Energy Density of Foods, but Not Beverages, is Positively Associated With Body Mass Index in Adult Women

  • Published on 08/26/2008

Background/Objectives Energy density (kJ/g) may have a strong influence on energy balance. Although beverages are a considerable source of energy in the United States diet, rarely have studies among free-living populations investigated the energy density of foods (EDF) and the energy density of beverages (EDB) simultaneously. We examined the independent simultaneous associations of EDF and EDB on energy intake and body mass index (BMI) in adult women.

Subjects/Methods This cross-sectional design focused on 348 elementary school employees randomly selected at baseline of a worksite wellness trial in southeastern Louisiana. Two 24-h recalls were collected, and measured heights and weights were converted into BMI (kg/m2).

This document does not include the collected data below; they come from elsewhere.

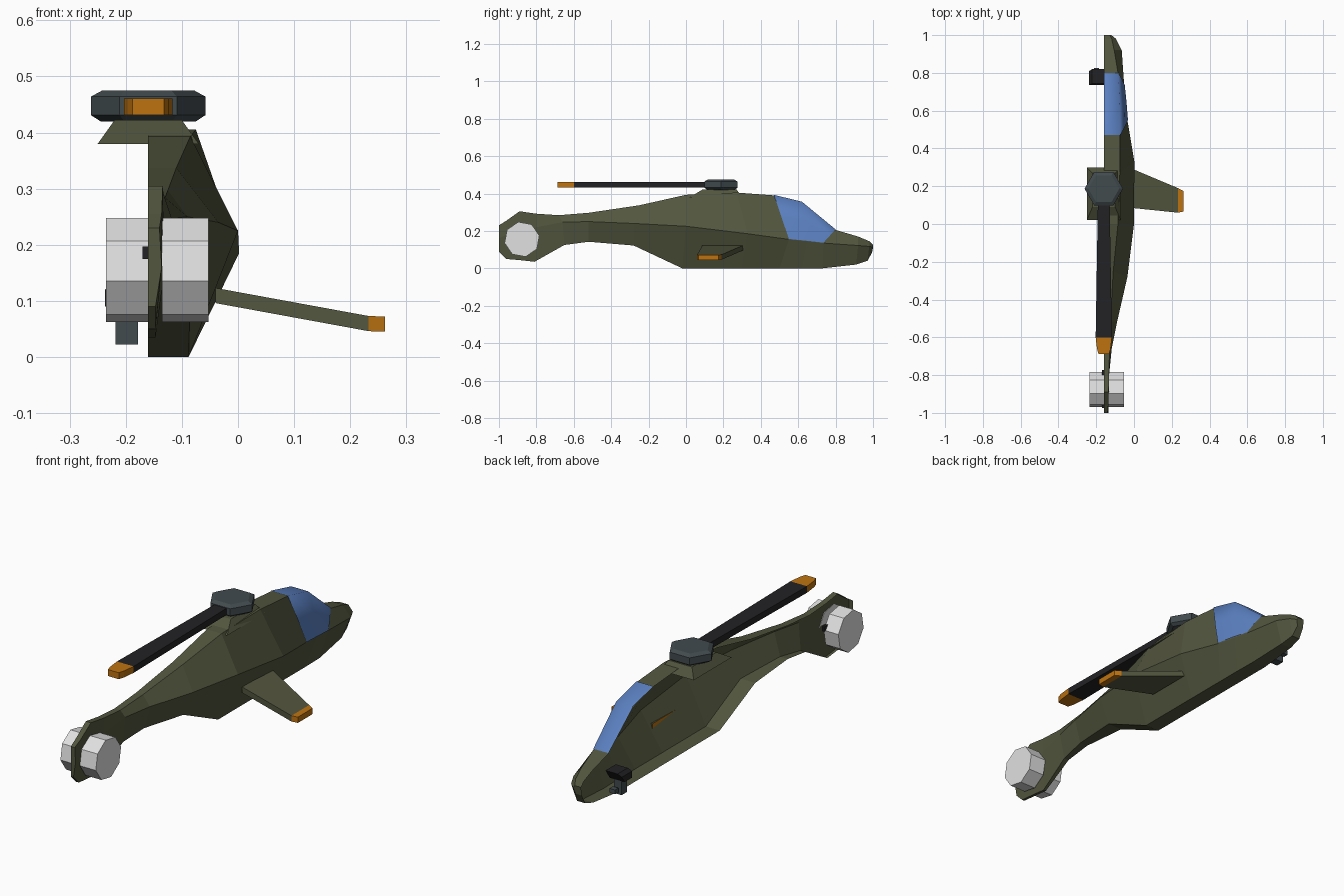
import bpy, bmesh, math
from mathutils import Vector

if "Cube" in bpy.data.objects:
    bpy.data.objects.remove(bpy.data.objects["Cube"])

CX = -0.16  # centre plane of the half fuselage


def mat(name, c):
    m = bpy.data.materials.new(name)
    m.diffuse_color = (*c, 1)
    m.use_nodes = True
    m.node_tree.nodes["Principled BSDF"].inputs["Base Color"].default_value = m.diffuse_color
    return m


GREEN = mat("olive green", (0.085, 0.093, 0.048))
BLUE = mat("glass blue", (0.107, 0.223, 0.55))
ORANGE = mat("tip orange", (0.51, 0.17, 0.005))
GREY = mat("hub grey", (0.054, 0.07, 0.076))
BLACK = mat("blade black", (0.016, 0.016, 0.018))
WHITE = mat("fan white", (0.75, 0.75, 0.75))


def make(name, verts, faces, mats, fix=True):
    me = bpy.data.meshes.new(name)
    me.from_pydata(verts, [], faces)
    for m in mats:
        me.materials.append(m)
    if fix:
        bm = bmesh.new()
        bm.from_mesh(me)
        bmesh.ops.recalc_face_normals(bm, faces=bm.faces)
        bm.to_mesh(me)
        bm.free()
    ob = bpy.data.objects.new(name, me)
    bpy.context.collection.objects.link(ob)
    return ob


def loft(name, rings, mats):
    """Closed solid through rings of equal point count."""
    n = len(rings[0])
    faces = [tuple(range(n)), tuple(range((len(rings) - 1) * n, len(rings) * n))]
    for r in range(len(rings) - 1):
        for i in range(n):
            j = (i + 1) % n
            faces.append((r * n + i, r * n + j, r * n + n + j, r * n + n + i))
    return make(name, [p for ring in rings for p in ring], faces, mats)


def rect_z(x0, x1, y0, y1, z):
    return [(x0, y0, z), (x1, y0, z), (x1, y1, z), (x0, y1, z)]


def box(name, x0, x1, y0, y1, z0, z1, m):
    return loft(name, [rect_z(x0, x1, y0, y1, z0), rect_z(x0, x1, y0, y1, z1)], [m])


# Fuselage half shell: y top, z top, x top, y mid, z mid, x mid, y bottom, z bottom, x bottom
S = [
    (-1.0, .23, -.140, -1.0, .16, -.136, -1.0, .09, -.147),
    (-.96, .255, -.136, -.96, .18, -.135, -.96, .05, -.147),
    (-.89, .305, -.134, -.88, .20, -.133, -.88, .043, -.147),
    (-.80, .292, -.133, -.80, .22, -.132, -.81, .035, -.147),
    (-.68, .284, -.130, -.66, .247, -.118, -.65, .125, -.135),
    (-.52, .297, -.125, -.52, .25, -.090, -.52, .142, -.120),
    (-.25, .337, -.110, -.28, .24, -.035, -.28, .122, -.085),
    (0.0, .393, -.085, 0.0, .225, 0.0, -.02, 0.0, -.088),
    (.27, .405, -.075, .33, .185, 0.002, .30, 0.0, -.088),
    (.47, .39, -.075, .55, .155, -.035, .50, 0.0, -.088),
    (.62, .35, -.078, .65, .145, -.046, .62, 0.0, -.088),
    (.80, .205, -.085, .735, .135, -.052, .73, 0.0, -.090),
    (.92, .17, -.105, .92, .122, -.065, .91, .02, -.105),
    (.98, .145, -.118, .98, .117, -.095, .97, .04, -.118),
    (1.0, .125, -.128, 1.0, .113, -.120, .995, .085, -.128),
]


def section(s):
    yt, zt, xt, ym, zm, xm, yb, zb, xb = s
    return [(CX, yt, zt), (xt, yt, zt), (xm, ym, zm), (xb, yb, zb), (CX, yb, zb)]


verts = [p for s in S for p in section(s)]
faces = [(s * 5 + i, s * 5 + i + 1, s * 5 + i + 6, s * 5 + i + 5)
         for s in range(len(S) - 1) for i in range(4)]
faces += [(4, 3, 2, 1, 0), tuple(len(verts) - 5 + i for i in range(5))]
make("fuselage", verts, faces, [GREEN], fix=False)

# Canopy plates just outside the shell, over the two cockpit bays
cv = []
for s, bulge in zip(S[9:12], (0.003, 0.006, 0.003)):
    a, b, c = [Vector(p) for p in section(s)[:3]]
    cv += [a + Vector((0, 0, bulge)), b + Vector((bulge * .6, 0, bulge)),
           b.lerp(c, .5) + Vector((bulge * 1.6, 0, bulge)), c + Vector((bulge, 0, .002))]
cf = [(s * 4 + i, s * 4 + i + 1, s * 4 + i + 5, s * 4 + i + 4)
      for s in range(2) for i in range(3)]
canopy = make("canopy", cv, cf, [BLUE], fix=False)
for p in canopy.data.polygons:
    p.use_smooth = True

# Mast base
loft("mast_base", [rect_z(-.25, -.07, .02, .30, .38),
                   rect_z(-.22, -.10, .09, .27, .422)], [GREEN])


# Hexagonal rotor hub with bevelled rims
def hexagon(r, z):
    return [(CX + r * math.cos(k * math.pi / 3), .187 + r * math.sin(k * math.pi / 3), z)
            for k in range(6)]


loft("rotor_hub", [hexagon(.085, .42), hexagon(.102, .431),
                   hexagon(.102, .464), hexagon(.082, .475)], [GREY])


# Single rotor blade with painted tip
def blade_ring(y, w):
    return [(CX - w, y, .431), (CX + w, y, .431), (CX + w, y, .461), (CX - w, y, .461)]


blade = loft("rotor_blade", [blade_ring(.13, .031), blade_ring(-.6, .043),
                             blade_ring(-.66, .036), blade_ring(-.688, .028)], [BLACK, ORANGE])
for p in blade.data.polygons:
    p.material_index = int(p.center.y < -.6)


# Stub wing, orange end caps
def wing_ring(x, y0, y1, z):
    return [(x, y0, z), (x, y1, z), (x, y1, z + .027), (x, y0, z + .027)]


wing = loft("stub_wing", [wing_ring(-.04, .088, .305, .096), wing_ring(.233, .06, .19, .046),
                          wing_ring(.262, .066, .175, .045)], [GREEN, ORANGE])
for p in wing.data.polygons:
    p.material_index = int(p.center.x > .234 or p.center.x < -.03)


# Tail fan: eight-sided drums either side of the fin
def fan_ring(x):
    pts = [math.radians(12 + 45 * k) for k in range(8)]
    return [(x, -.877 - .095 * math.sin(a), .155 + .095 * math.cos(a)) for a in pts]


loft("tail_fan_right", [fan_ring(-.135), fan_ring(-.053)], [WHITE])
loft("tail_fan_left", [fan_ring(-.235), fan_ring(-.16)], [WHITE])
box("tail_fan_bar", -.17, -.16, -.975, -.772, .175, .197, BLACK)

# Chin gun: mount with sloped front and two short barrels
loft("gun_mount", [rect_z(-.237, -.16, .735, .79, .09), rect_z(-.237, -.16, .735, .81, .12),
                   rect_z(-.222, -.16, .745, .82, .135)], [BLACK])
box("gun_turret", -.218, -.178, .745, .785, .022, .092, GREY)
box("gun_barrel", -.212, -.184, .80, .825, .04, .06, GREY)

Results Those in the highest EDF tertile consumed more energy and had higher BMIs than those in the lowest tertile (P<0.05). Employees in the highest EDB tertile consumed more energy than those in the lowest, yet there was no difference in BMIs between the two groups. Multivariate regression, with controls for demographic and health variables, confirmed the positive association between EDF and BMI; a 1 kJ/g increase in EDF was associated with a 0.39 kg/m2 increase in BMI (P=0.038). Models that did not control for EDB gave estimates of EDF that were 8–10% lower.

Conclusions These findings suggest that EDF and EDB have important, yet distinct, functions in energy intake and BMI. Future studies should evaluate both types of energy density as independent predictors as our results suggest that EDB can confound the association of EDF with BMI.

Link to Abstract:


European Journal of Clinical Nutrition